there is a line from the movie garden state that says something to the effect of: home no longer exists. but you still want it more than you want anything else. amber said it to me. and at the time she said it, i made a comment about how this is especially applicable to young adults, college-age folks, and the like. seriously, i did. in that kind of language. that was maybe two weeks ago.
fall of my freshman year, after october break, i wrote in a maroon-news article that the problem with having two homes is, wherever you go, there's always something or someone that you'll miss. two months into getting here, i believed that colgate was my second home. three and a half years later, it's more accurate to say it is a negation. a cancelling-out. as easy as it is for me to melt back into my college experience, i'm expected to leave--though some of my friends tell me i can't, i should fail and not graduate, i should get a job here at the barge or byrne dairy and move into an apartment downtown and postpone the rest of life indefinitely. or at least until every last person i know has graduated, moved, or died.

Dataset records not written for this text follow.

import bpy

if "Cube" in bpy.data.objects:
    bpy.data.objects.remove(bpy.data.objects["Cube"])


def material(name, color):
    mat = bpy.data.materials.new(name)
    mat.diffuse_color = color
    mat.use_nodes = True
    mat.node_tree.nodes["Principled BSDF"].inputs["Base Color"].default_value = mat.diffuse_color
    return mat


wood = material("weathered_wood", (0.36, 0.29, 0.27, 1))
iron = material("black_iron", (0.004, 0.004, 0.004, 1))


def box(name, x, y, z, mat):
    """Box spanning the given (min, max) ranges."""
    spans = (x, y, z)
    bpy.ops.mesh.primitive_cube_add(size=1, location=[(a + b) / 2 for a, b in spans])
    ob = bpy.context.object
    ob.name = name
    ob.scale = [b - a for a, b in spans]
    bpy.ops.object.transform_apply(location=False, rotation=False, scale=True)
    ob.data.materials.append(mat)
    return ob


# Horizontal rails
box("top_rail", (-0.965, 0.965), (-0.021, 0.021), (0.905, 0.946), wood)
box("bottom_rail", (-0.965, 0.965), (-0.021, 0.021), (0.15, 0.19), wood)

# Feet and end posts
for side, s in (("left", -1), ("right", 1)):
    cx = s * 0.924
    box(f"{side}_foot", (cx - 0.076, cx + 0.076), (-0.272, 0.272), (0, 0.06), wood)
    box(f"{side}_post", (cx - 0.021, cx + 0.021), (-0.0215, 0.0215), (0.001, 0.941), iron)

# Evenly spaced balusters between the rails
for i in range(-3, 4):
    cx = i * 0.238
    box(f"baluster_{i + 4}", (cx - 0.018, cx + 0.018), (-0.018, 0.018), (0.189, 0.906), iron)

back in new jersey, there aren't too many expectations. everything is up in the air. if i didn't go back, they couldn't really say anything. i'm supposed to be grown up now, and that means i can go my way. it's easy to forget the ties i have in new jersey because for the past four years, i've been able to treat them as a break from my real life.
if i went back to my parent's house, i would learn to love it again, probably quickly. i would settle into my family, my friends, young life, REACH, church. i would temporarily forget about white people and academia and athiests and artists and small towns in central new york. and when the time came to leave again, to get a job or do that traveling i've been meaning to do, it would be this whole blasted thing again, on replay.
so now i carry this very painful thing: that wherever i am, i can't bear to leave. that every necessary change is an amputation.